Review: ‘The Apparition,’ a thriller that’s also a great film about faith
A bona fide thriller of faith, “The Apparition” is the best dramatic feature this critic has seen about spirituality, belief or even the church in years, and if you want proof...there is no proof. There is, however, mystery. Without which, the movie instructs, belief would be meaningless.
Written and directed by Xavier Giannoli (“Marguerite”), “The Apparition” is a procedural, though instead of investigating officers assigned to a case, we have Jacques Mayano (played by the soulful Vincent Lindon, star of innumerable French dramas), a war correspondent and veteran of numerous U.N. crisis zones. He has just lost his best friend and colleague to an explosion in what seems to be Syria, in an event that also damaged Jacques’s ears. He pours medicine (call it balm) into one of them at several points in the film, and that is a biblical tipoff to who is who in the spiritual allegory plane of “The Apparition.” (Keep watching that ear.) In terms of narrative plot points, it means he is on the disabled list.
In Xavier Giannoli’s new movie, an intrepid reporter is asked by the Vatican to compile a report on a reputed miracle.
Which means it is a good time for him to get a call from the Vatican. Two years earlier, in an out-of-the-way French village, a 16-year-old novice named Anna (Galatéa Bellugi) reported a vision of the Blessed Virgin. Officially, as it is explained to Jacques, the church prefers to let such claims go unexplored unless the response gets out of hand. And in this instance, it has. Pilgrims are rolling into Anna’s village by the busload; the local Franciscan, Borrodine (Patrick d’Assumçao), refuses to cooperate with any official probe of the matter, and a cleric named Anton Meyer (Anatole Taubman) has launched a full-scale marketing campaign aimed at the commercial consecration of Anna (whose image adorns votive candles, sweatshirts, posters and, most comically, snow globes).

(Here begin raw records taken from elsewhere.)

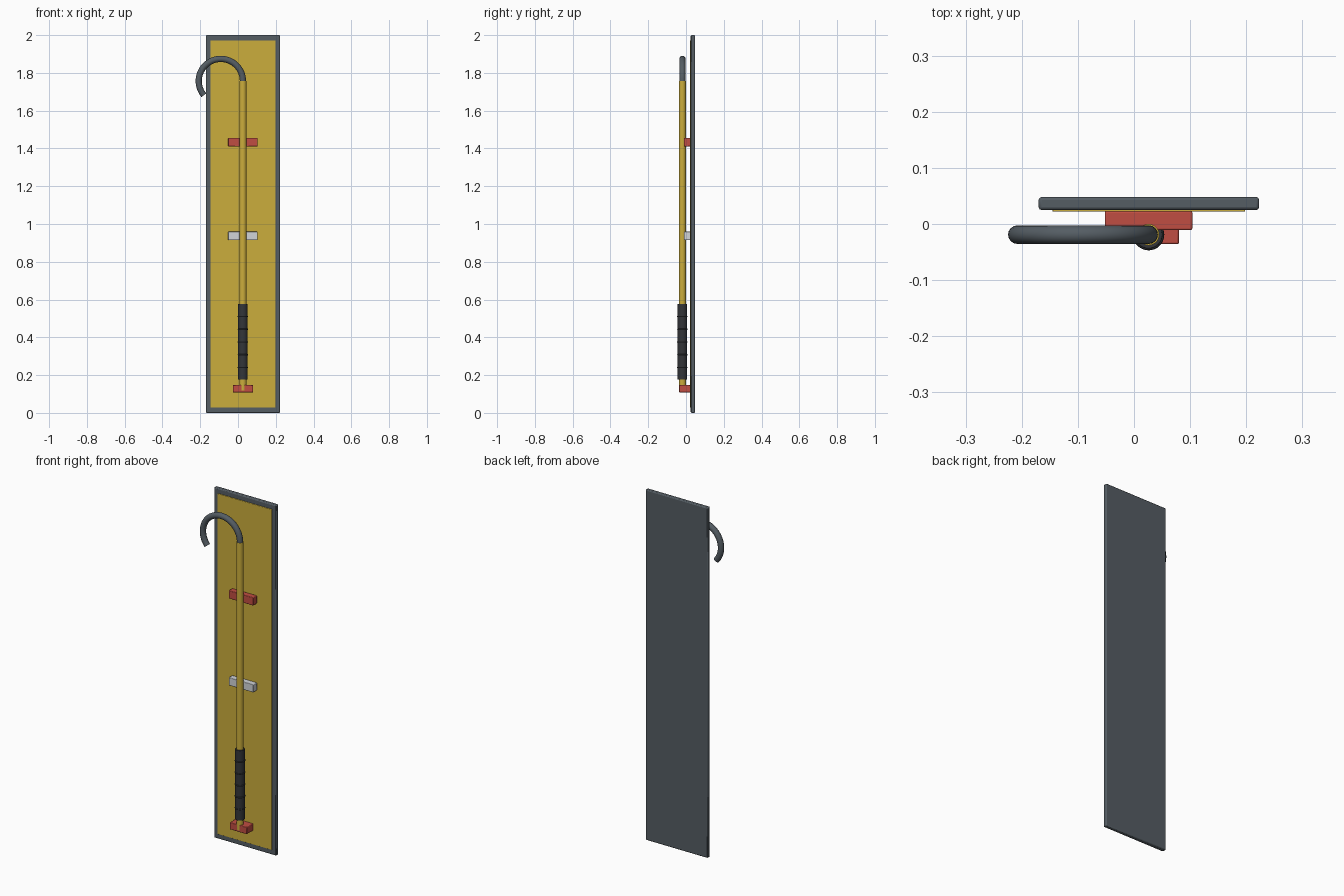
import bpy
from math import cos, sin, radians

cube = bpy.data.objects.get("Cube")
if cube:
    bpy.data.objects.remove(cube, do_unlink=True)


def material(name, rgb):
    m = bpy.data.materials.new(name)
    m.use_nodes = True
    m.diffuse_color = (*rgb, 1)
    m.node_tree.nodes["Principled BSDF"].inputs["Base Color"].default_value = (*rgb, 1)
    return m


STEEL = material("dark steel", (0.09, 0.11, 0.127))
GOLD = material("gold yellow", (0.60, 0.42, 0.045))
RED = material("red", (0.53, 0.075, 0.055))
WHITE = material("light grey", (0.64, 0.66, 0.69))
RUBBER = material("black rubber", (0.033, 0.036, 0.041))

AXIS_X, AXIS_Y = 0.026, -0.019      # shaft axis


def finish(name, mat, bevel=0.0):
    ob = bpy.context.object
    ob.name = name
    ob.data.materials.append(mat)
    if bevel:
        mod = ob.modifiers.new("rounded edges", 'BEVEL')
        mod.width = bevel
        mod.segments = 2
    bpy.ops.object.shade_smooth_by_angle(angle=radians(35))
    return ob


def box(name, mat, x, y, z, bevel):
    """Box from (min, max) pairs on each axis."""
    spans = (x, y, z)
    bpy.ops.mesh.primitive_cube_add(size=1, location=[sum(s) / 2 for s in spans])
    bpy.context.object.scale = [s[1] - s[0] for s in spans]
    bpy.ops.object.transform_apply(location=False, rotation=False, scale=True)
    return finish(name, mat, bevel)


def rod(name, mat, radius, z, bevel=0.0):
    bpy.ops.mesh.primitive_cylinder_add(
        vertices=32, radius=radius, depth=z[1] - z[0],
        location=(AXIS_X, AXIS_Y, sum(z) / 2))
    return finish(name, mat, bevel)


# Backboard and its coloured face
box("backboard", STEEL, (-0.17, 0.223), (0.025, 0.048), (0, 2), 0.005)
box("face_panel", GOLD, (-0.145, 0.198), (0.022, 0.03), (0.028, 1.972), 0.001)

# Brackets holding the pole
box("upper_clip", RED, (-0.052, 0.104), (-0.011, 0.023), (1.41, 1.456), 0.003)
box("middle_clip", WHITE, (-0.052, 0.104), (-0.011, 0.023), (0.914, 0.959), 0.003)
box("foot_holder", RED, (-0.027, 0.08), (-0.036, 0.023), (0.108, 0.148), 0.003)

# Pole with rubber grip and raised rings
rod("shaft", GOLD, 0.019, (0.118, 1.758))
rod("grip", RUBBER, 0.025, (0.176, 0.577), 0.002)
for i in range(5):
    bpy.ops.mesh.primitive_torus_add(
        major_radius=0.024, minor_radius=0.004, major_segments=32, minor_segments=8,
        location=(AXIS_X, AXIS_Y, 0.24 + i * 0.0675))
    finish(f"grip_ring_{i + 1}", RUBBER)

# Rescue hook: a tube swept along an arc
ARC_RADIUS, STEPS = 0.117, 40
curve = bpy.data.curves.new("hook", 'CURVE')
curve.dimensions = '3D'
curve.bevel_depth = 0.0165
curve.bevel_resolution = 6
curve.use_fill_caps = True
spline = curve.splines.new('POLY')
spline.points.add(STEPS)
for i, p in enumerate(spline.points):
    a = radians(220) * i / STEPS
    p.co = (AXIS_X - ARC_RADIUS + ARC_RADIUS * cos(a), AXIS_Y,
            1.757 + ARC_RADIUS * sin(a), 1)
hook = bpy.data.objects.new("hook", curve)
bpy.context.collection.objects.link(hook)
bpy.ops.object.select_all(action='DESELECT')
hook.select_set(True)
bpy.context.view_layer.objects.active = hook
bpy.ops.object.convert(target='MESH')
finish("hook", STEEL)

Jacques’s reputation as an intrepid reporter has prompted the Vatican to ask that he compile a report on the reputed miracle. As the lay person on the official church commission dispatched to Anna’s village, he is also the viewer’s tour guide into some of the arcane aspects of “canonical investigations” into “supernatural events,” as well as a number of those events—Lourdes and Fatima, of course, but also the Marian apparitions at L’ile Bouchard, Garabandal and Medjugorje. All of which is strictly fascinating, as is the unfolding of Anna’s story. Is she on the level? Nothing in Mr. Giannoli’s film resolves itself the way one expects. At the same time, those looking for total satisfaction one way or the other may not find it.
“The church would rather bypass a veritable phenomenon than verify a scam.”
But as Jacques’s fellow investigator, Dr. de Villeneuve (Elina Löwensohn), explains, “If there were proof, there wouldn’t be a mystery”—and without a mystery, there wouldn’t be faith. What the film is asking throughout is whether all the scrutiny—of Anna’s story, her psyche and even her body (any evocations of Joan of Arc are strictly intentional); of the blood-soaked cloth she claims the Virgin gave her; of the various blind alleys Jacques goes down—really means that much, especially to those who accept the miracle for exactly what it is purported to be. “The church would rather bypass a veritable phenomenon than verify a scam,” Jacques is told by a Vatican colleague, and the church has our sympathy as viewers.
On the other hand, as Father Meyer points out, “the faithful will always be ahead of the church” in recognizing those supernatural events as real. What “The Apparition” does, amid its gripping storytelling—and the wonderful acting of Lindon and Bellugi and an ending that stuns—is make a case that all the efforts in the film to establish what is real are strictly beside the point.